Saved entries
# # #

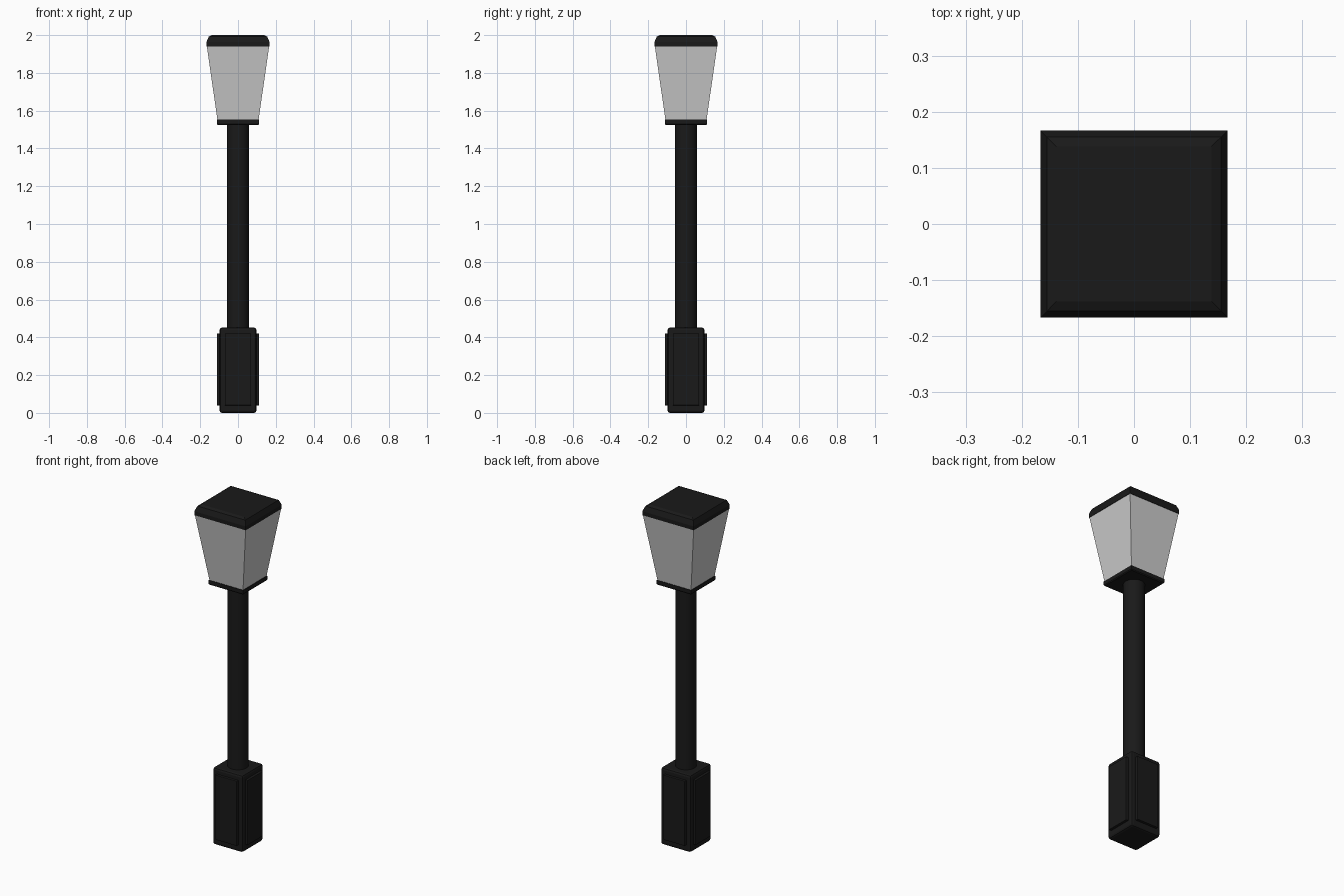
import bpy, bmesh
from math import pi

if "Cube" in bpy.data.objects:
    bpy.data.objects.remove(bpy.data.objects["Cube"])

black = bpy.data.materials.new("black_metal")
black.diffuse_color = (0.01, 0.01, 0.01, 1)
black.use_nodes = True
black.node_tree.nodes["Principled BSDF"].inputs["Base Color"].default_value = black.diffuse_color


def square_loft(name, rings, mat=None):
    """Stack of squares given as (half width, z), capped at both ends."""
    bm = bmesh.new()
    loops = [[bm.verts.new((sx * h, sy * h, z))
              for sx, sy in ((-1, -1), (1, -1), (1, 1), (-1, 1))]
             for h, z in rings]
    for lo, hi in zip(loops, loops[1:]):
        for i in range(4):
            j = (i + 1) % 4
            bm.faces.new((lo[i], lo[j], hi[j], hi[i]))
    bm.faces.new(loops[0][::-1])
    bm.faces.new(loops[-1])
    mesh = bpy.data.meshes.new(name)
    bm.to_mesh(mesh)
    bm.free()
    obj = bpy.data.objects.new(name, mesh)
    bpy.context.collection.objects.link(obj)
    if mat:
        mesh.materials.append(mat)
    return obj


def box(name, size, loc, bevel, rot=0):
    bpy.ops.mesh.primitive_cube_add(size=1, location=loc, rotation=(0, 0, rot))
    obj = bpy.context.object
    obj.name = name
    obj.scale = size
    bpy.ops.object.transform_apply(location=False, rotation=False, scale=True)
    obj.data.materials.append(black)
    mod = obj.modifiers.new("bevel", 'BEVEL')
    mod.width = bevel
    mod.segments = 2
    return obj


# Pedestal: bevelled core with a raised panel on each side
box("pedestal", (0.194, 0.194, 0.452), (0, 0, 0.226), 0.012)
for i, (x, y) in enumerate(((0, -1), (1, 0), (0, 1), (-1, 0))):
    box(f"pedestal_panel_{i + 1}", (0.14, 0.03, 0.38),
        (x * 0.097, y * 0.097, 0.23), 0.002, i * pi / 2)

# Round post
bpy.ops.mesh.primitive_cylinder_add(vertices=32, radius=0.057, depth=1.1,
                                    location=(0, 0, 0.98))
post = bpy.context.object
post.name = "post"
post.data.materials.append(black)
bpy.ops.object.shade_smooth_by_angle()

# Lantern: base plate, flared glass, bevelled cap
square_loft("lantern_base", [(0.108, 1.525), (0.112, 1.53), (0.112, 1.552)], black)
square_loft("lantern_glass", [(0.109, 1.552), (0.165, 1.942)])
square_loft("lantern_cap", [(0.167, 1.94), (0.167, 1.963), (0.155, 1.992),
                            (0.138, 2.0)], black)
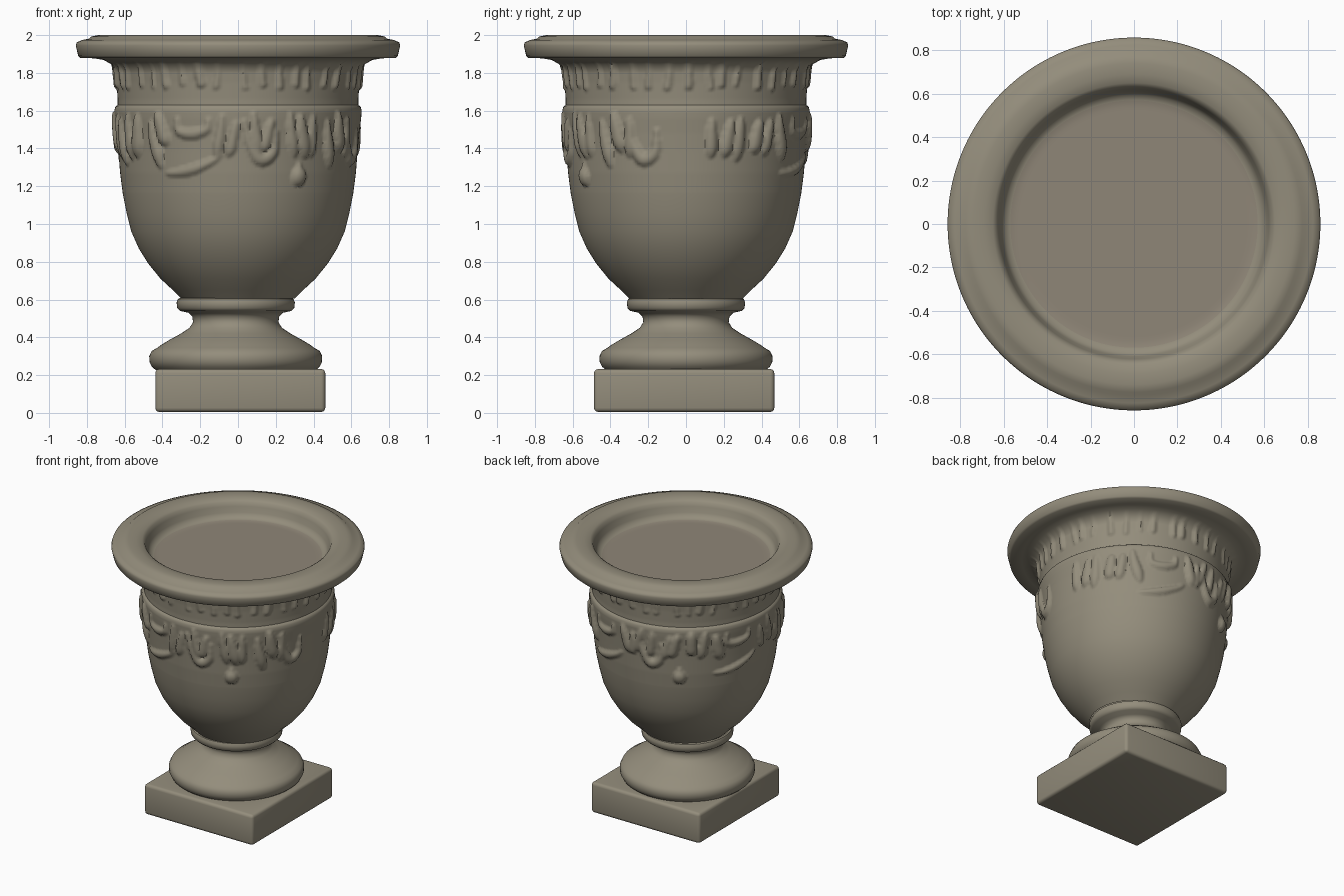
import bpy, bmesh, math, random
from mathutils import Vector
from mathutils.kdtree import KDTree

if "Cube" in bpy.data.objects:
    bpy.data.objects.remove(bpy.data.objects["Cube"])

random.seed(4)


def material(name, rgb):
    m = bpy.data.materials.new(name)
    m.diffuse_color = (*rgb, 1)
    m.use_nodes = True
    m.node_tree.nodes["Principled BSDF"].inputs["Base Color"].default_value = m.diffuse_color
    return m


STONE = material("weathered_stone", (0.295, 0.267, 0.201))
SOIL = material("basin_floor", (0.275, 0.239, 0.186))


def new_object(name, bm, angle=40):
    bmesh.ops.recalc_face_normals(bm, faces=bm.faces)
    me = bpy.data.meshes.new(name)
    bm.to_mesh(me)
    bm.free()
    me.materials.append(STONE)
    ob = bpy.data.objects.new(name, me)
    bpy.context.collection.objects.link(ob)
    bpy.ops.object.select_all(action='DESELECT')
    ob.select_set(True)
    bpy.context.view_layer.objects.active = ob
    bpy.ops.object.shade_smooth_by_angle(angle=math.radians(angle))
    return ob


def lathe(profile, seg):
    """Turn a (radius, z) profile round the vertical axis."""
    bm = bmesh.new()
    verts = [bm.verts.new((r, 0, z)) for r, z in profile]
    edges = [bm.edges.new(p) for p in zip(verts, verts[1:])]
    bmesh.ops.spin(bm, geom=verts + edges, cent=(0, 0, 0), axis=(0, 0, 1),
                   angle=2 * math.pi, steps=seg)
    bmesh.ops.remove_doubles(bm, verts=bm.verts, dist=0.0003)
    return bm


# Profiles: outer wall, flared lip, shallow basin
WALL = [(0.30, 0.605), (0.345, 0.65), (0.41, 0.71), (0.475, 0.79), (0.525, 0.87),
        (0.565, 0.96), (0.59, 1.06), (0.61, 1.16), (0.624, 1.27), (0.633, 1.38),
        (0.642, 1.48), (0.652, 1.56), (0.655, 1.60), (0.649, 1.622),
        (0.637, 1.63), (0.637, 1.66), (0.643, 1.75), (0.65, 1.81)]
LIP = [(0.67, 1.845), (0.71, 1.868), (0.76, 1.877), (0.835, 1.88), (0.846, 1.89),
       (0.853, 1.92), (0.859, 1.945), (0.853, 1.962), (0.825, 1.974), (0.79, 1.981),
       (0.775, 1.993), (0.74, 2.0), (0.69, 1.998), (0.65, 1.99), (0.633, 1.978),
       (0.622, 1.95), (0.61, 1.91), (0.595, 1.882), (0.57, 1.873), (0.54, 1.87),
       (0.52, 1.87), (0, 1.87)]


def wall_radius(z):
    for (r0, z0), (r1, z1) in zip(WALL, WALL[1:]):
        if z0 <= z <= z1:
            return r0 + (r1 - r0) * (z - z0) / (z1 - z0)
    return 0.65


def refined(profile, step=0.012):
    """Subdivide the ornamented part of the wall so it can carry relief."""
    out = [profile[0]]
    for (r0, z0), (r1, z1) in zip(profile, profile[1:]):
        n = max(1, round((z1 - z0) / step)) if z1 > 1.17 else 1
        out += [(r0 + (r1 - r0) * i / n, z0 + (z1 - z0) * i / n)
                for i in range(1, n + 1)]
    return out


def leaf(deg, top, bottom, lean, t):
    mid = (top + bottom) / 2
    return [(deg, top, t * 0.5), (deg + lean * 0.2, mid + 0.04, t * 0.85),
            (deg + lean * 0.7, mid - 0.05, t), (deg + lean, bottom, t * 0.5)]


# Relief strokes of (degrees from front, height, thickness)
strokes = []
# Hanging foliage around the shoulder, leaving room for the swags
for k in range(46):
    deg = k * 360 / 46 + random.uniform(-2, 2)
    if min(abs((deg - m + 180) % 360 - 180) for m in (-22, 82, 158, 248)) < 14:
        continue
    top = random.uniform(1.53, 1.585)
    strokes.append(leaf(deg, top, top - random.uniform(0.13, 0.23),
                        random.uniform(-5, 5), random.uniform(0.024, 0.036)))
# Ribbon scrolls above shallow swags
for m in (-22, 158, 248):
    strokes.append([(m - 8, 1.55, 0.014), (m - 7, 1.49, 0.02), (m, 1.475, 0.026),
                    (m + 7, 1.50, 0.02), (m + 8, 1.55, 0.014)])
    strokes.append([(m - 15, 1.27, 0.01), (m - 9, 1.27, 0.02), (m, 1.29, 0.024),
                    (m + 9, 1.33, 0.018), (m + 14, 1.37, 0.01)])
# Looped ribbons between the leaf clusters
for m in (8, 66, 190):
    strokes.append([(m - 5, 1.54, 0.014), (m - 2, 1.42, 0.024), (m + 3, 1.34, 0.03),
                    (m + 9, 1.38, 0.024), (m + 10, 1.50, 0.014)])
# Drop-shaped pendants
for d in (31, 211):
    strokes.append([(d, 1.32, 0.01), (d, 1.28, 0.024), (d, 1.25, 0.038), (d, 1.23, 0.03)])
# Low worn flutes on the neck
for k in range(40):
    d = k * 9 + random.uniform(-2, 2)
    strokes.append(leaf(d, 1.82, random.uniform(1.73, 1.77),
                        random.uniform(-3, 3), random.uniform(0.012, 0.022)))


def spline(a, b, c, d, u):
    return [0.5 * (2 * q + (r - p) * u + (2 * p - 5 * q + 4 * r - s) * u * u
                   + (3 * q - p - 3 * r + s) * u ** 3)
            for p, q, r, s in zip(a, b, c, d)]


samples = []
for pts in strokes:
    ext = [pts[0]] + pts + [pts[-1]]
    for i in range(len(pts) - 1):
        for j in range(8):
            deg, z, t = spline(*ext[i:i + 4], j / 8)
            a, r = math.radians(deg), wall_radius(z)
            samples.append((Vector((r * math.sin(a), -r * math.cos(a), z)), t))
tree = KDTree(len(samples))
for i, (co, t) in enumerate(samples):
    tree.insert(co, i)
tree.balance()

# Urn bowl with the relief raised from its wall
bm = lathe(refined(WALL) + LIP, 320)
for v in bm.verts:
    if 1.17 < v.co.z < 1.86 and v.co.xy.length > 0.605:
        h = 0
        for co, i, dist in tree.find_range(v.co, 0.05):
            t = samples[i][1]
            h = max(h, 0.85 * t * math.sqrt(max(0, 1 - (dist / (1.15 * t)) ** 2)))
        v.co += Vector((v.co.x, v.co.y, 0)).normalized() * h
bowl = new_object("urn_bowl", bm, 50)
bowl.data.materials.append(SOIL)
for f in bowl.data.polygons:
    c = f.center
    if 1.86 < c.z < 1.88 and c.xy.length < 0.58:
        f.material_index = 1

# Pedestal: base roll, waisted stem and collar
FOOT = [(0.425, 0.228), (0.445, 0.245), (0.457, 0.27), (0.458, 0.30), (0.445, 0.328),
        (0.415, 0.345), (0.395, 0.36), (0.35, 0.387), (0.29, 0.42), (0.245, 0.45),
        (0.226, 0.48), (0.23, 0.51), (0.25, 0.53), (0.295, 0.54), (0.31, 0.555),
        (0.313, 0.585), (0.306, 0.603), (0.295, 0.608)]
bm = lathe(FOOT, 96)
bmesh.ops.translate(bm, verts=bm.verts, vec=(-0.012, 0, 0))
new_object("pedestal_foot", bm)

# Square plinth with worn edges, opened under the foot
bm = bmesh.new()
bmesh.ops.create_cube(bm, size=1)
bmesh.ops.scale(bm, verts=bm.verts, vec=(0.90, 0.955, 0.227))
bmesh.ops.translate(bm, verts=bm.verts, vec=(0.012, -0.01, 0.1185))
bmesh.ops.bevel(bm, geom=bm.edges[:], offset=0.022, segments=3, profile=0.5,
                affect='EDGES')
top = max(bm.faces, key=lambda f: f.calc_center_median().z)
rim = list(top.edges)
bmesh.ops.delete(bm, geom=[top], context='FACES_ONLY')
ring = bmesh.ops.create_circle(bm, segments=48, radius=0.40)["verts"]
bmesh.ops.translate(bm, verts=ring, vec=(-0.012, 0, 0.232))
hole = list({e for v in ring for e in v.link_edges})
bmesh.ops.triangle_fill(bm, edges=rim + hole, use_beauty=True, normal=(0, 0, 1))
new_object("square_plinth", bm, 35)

# # #

Looking at the records above, tally the lines holding "return" and reply with that number only.

• WRITTEN ANSWER: 10